A handheld that is not quite as powerful as its predecessor, the 3DS XL, but that has enough processing power to play the same games and enjoy all the content that Nintendo’s handheld has to offer.

With this Nintendo Switch, Nintendo has succeeded in creating a device that is comfortable and accessible for everyone, even if it’s not quite up to par with the best handhelds of the last decade.

It is a joy to use, and Nintendo has done an incredible job of making the device easy to use and easy to play.

The most obvious difference is that this new Nintendo Switch doesn’t have an analog stick.

There is no analogue stick to hold it, so you need to use your thumbs to tap buttons on the bottom of the screen to select content.

This is a major change from the previous Nintendo Switch and the most significant one for gaming, and while it can be a bit confusing at first, it will soon be easy to get used to.

It also means that the device is a lot easier to use than previous Nintendo consoles.

The first thing to notice is that the Switch feels a lot lighter.

Nintendo has been making the Switch lighter, and that’s a good thing.

The Switch was designed to be light enough that you could hold it in your hand, and it does just that.

You can hold the Switch comfortably in your pocket, or on your lap, and you won’t feel like you’re carrying a big ol’ Nintendo machine around.

The Nintendo Switch feels lighter than the previous generation of Nintendo consoles, but the Switch still feels light, and doesn’t feel as bulky as previous generation consoles.

You don’t need a portable charger or a stand to play games, but you do need a Switch to use the console, which is great for long periods of time.

The biggest thing to note is that there is no 3D or 3D-capable Joy-Con.

Nintendo’s Switch is a handheld, not a TV or projector.

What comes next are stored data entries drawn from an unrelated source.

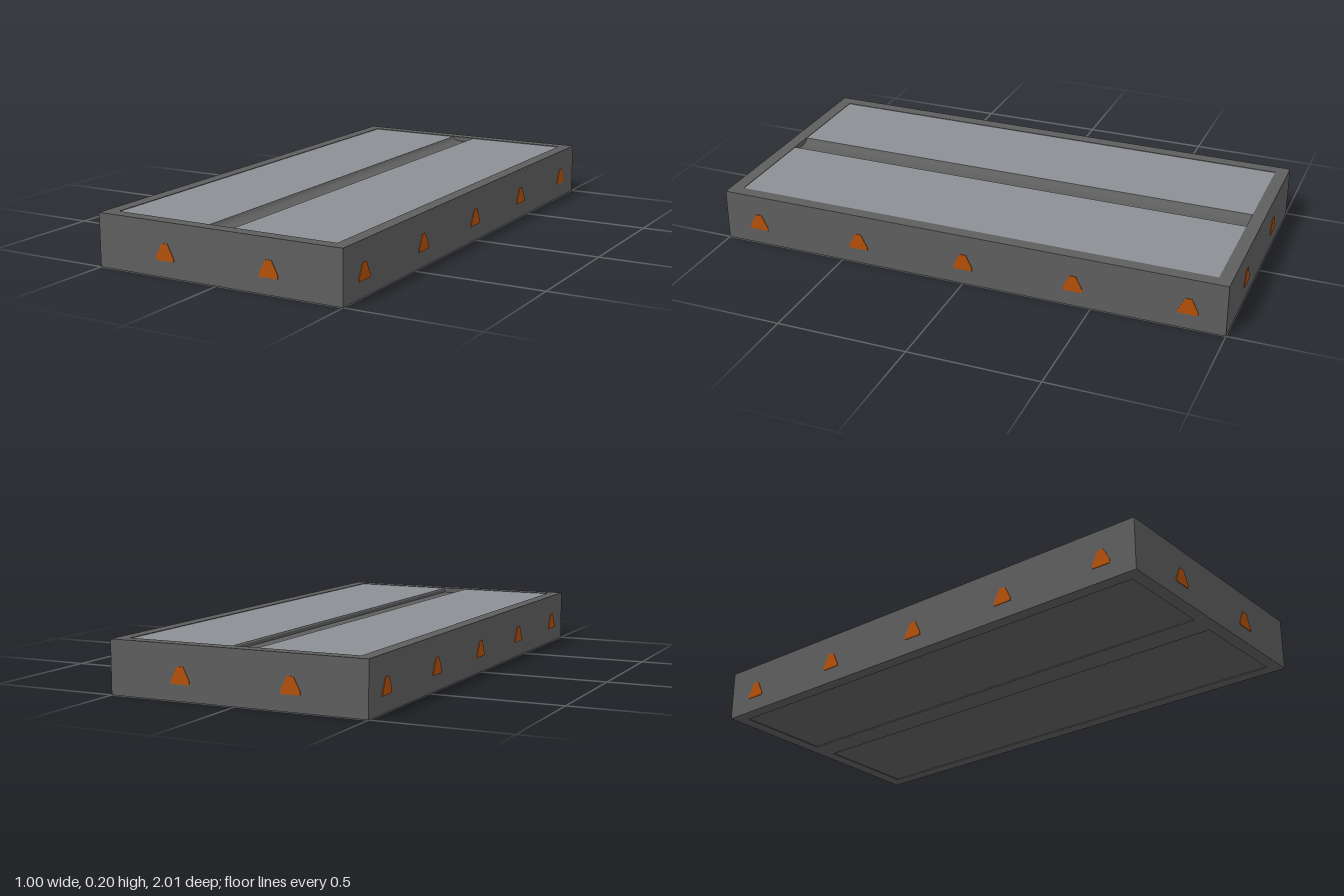
import * as THREE from 'three';
import { toCreasedNormals } from 'three/addons/utils/BufferGeometryUtils.js';

const mat = (name, color, side = THREE.FrontSide) => {
  const m = new THREE.MeshStandardMaterial({ color, side });
  m.name = name;
  return m;
};

export function createModel() {
  const group = new THREE.Group();
  const frameMat = mat('dark grey frame', 0x5e5e5e);
  const panelMat = mat('blue grey panel', 0x8c9095);
  const markMat = mat('orange marker', 0xb4500a);

  const add = (name, geometry, material, x = 0, y = 0, z = 0, ry = 0) => {
    const mesh = new THREE.Mesh(geometry, material);
    mesh.name = name;
    mesh.position.set(x, y, z);
    mesh.rotation.y = ry;
    group.add(mesh);
  };
  // Box given by its limits on each axis
  const slab = (name, material, x0, x1, y0, y1, z0, z1) =>
    add(name, new THREE.BoxGeometry(x1 - x0, y1 - y0, z1 - z0), material,
      (x0 + x1) / 2, (y0 + y1) / 2, (z0 + z1) / 2);

  // Outer frame
  for (const s of [-1, 1]) {
    slab('sideRail', frameMat, s * 0.475 - 0.025, s * 0.475 + 0.025, 0, 0.2, -0.95, 0.95);
    slab('endRail', frameMat, -0.5, 0.5, 0, 0.2, s * 0.975 - 0.025, s * 0.975 + 0.025);
  }

  // Panels, slightly recessed above and below
  for (const [x0, x1] of [[-0.45, -0.06], [0.04, 0.45]]) {
    slab('panelBody', frameMat, x0, x1, 0.004, 0.193, -0.95, 0.95);
    slab('panelTop', panelMat, x0, x1, 0.193, 0.198, -0.95, 0.95);
  }

  // Central channel: flat floor with a concave ramp on one side
  const profile = new THREE.Shape();
  profile.moveTo(-0.06, 0);
  profile.lineTo(0.04, 0);
  profile.lineTo(0.04, 0.18);
  profile.lineTo(-0.01, 0.18);
  profile.quadraticCurveTo(-0.05, 0.18, -0.06, 0.198);
  const channel = new THREE.ExtrudeGeometry(profile, { depth: 1.9, bevelEnabled: false, curveSegments: 12 });
  add('centreChannel', toCreasedNormals(channel, 0.5), frameMat, 0, 0, -0.95);

  // Blunt triangular markers around the sides
  const tri = new THREE.Shape([
    [-0.037, 0.06], [0.037, 0.06], [0.037, 0.073], [0.012, 0.122], [-0.012, 0.122], [-0.037, 0.073],
  ].map(([x, y]) => new THREE.Vector2(x, y)));
  const marker = new THREE.ExtrudeGeometry(tri, { depth: 0.003, bevelEnabled: false });
  for (const s of [-1, 1]) {
    for (const x of [-0.214, 0.214])
      add('endMarker', marker, markMat, x, 0, s * 0.9995, s > 0 ? 0 : Math.PI);
    for (let i = -2; i <= 2; i++)
      add('sideMarker', marker, markMat, s * 0.4995, 0, i * 0.43, s * Math.PI / 2);
  }
  return group;
}
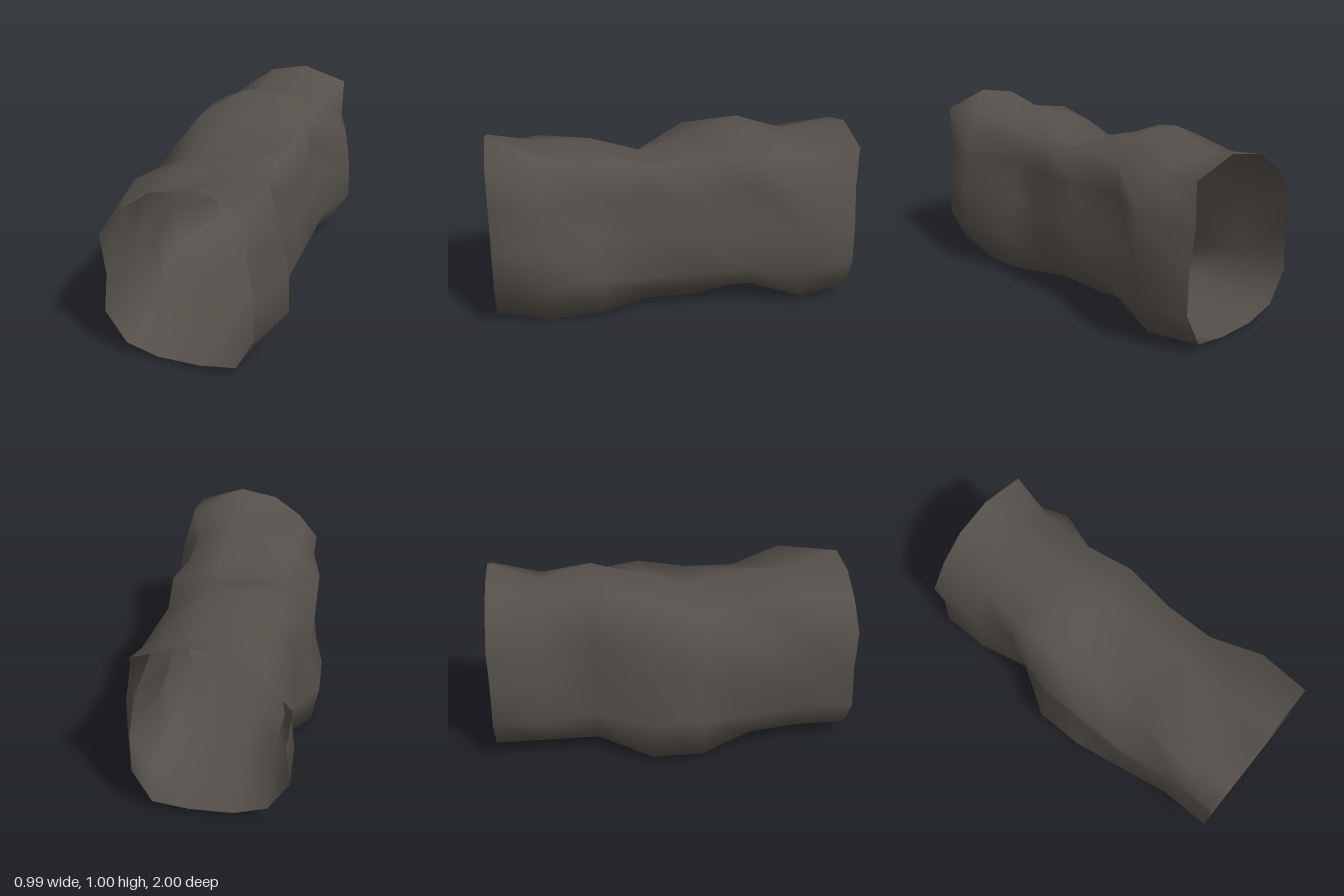
import * as THREE from 'three';

const SPANS = 7;

// Resting cross-section [x, y], counter-clockwise from the +x wall
const OUTLINE = [
  [0.39, 0.47], [0.355, 0.69], [0.3, 0.87], [0.11, 0.9], [-0.11, 0.905], [-0.28, 0.84], [-0.4, 0.69],
  [-0.375, 0.47], [-0.4, 0.25], [-0.29, 0.08], [-0.12, 0.03], [0.11, 0.03], [0.3, 0.115], [0.395, 0.25],
];
const SIDES = OUTLINE.length;

// Dents and bulges: [ring, other ring, first point, last point, dx, dy]
// Rings run from the front mouth (0) to the back mouth (7); negative points
// lie below the start of the outline.
const BUMPS = [
  // both mouths: taller roof, lower corner
  [0, 7, 2, 2, 0.06, 0.05], [0, 7, 3, 3, -0.01, 0.1], [0, 7, 4, 4, -0.01, 0.05], [0, 7, 12, 12, 0, -0.055],
  // +x wall: bulges near the ends, dents between
  [1, 6, -1, 1, 0.09, 0], [2, 5, 0, 1, -0.07, 0], [3, 3, 0, 1, -0.03, 0],
  [1, 1, 2, 2, 0.065, 0.085], [4, 4, 2, 2, 0.03, 0.035],
  // roof: sagging in the middle, raised further back
  [3, 3, 3, 5, 0.02, -0.08], [5, 5, 3, 4, -0.02, 0.085], [4, 5, 5, 5, -0.03, 0.07],
  [1, 1, 5, 5, -0.05, 0.03], [6, 6, 5, 5, 0.02, 0.04],
  // -x wall: swollen in the middle, pinched further back
  [2, 2, 6, 9, -0.05, 0], [3, 4, 6, 7, -0.05, 0], [3, 4, 8, 8, -0.1, 0], [3, 4, 9, 9, -0.17, -0.05],
  [5, 6, 6, 6, 0.03, 0], [5, 5, 7, 8, 0.075, 0],
  // floor
  [1, 1, 12, 12, 0.01, -0.115], [2, 6, 12, 12, 0.06, -0.075], [3, 4, 11, 11, 0.05, -0.03],
];

// A point of the resting outline, shifted by the bumps that cover it
function wallPoint(ring, j) {
  let [x, y] = OUTLINE[j];
  for (const [ringA, ringB, first, last, dx, dy] of BUMPS) {
    const along = (j - first + SIDES) % SIDES;
    if ((ring === ringA || ring === ringB) && along <= last - first) {
      x += dx;
      y += dy;
    }
  }
  return [x, y, 1 - (2 * ring) / SPANS];
}

// Skin the rings into an open, smooth-shaded tube
function tunnelGeometry() {
  const positions = [];
  const indices = [];
  for (let ring = 0; ring <= SPANS; ring++) {
    for (let j = 0; j < SIDES; j++) {
      positions.push(...wallPoint(ring, j));
      if (ring === SPANS) continue;
      const a = ring * SIDES + j;
      const b = ring * SIDES + ((j + 1) % SIDES);
      indices.push(a, a + SIDES, b, b, a + SIDES, b + SIDES);
    }
  }
  const geometry = new THREE.BufferGeometry();
  geometry.setAttribute('position', new THREE.Float32BufferAttribute(positions, 3));
  geometry.setIndex(indices);
  geometry.computeVertexNormals();
  return geometry;
}

export function createModel() {
  const rock = new THREE.MeshStandardMaterial({ color: 0x55504a, side: THREE.DoubleSide });
  rock.name = 'dark rock';

  const tunnel = new THREE.Mesh(tunnelGeometry(), rock);
  tunnel.name = 'tunnelWall';

  const model = new THREE.Group();
  model.name = 'rockTunnel';
  model.add(tunnel);
  return model;
}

That makes it easy to make the Switch look and feel as small as possible without making it bulky.

There’s no headphone jack on the Switch, and the Switch doesn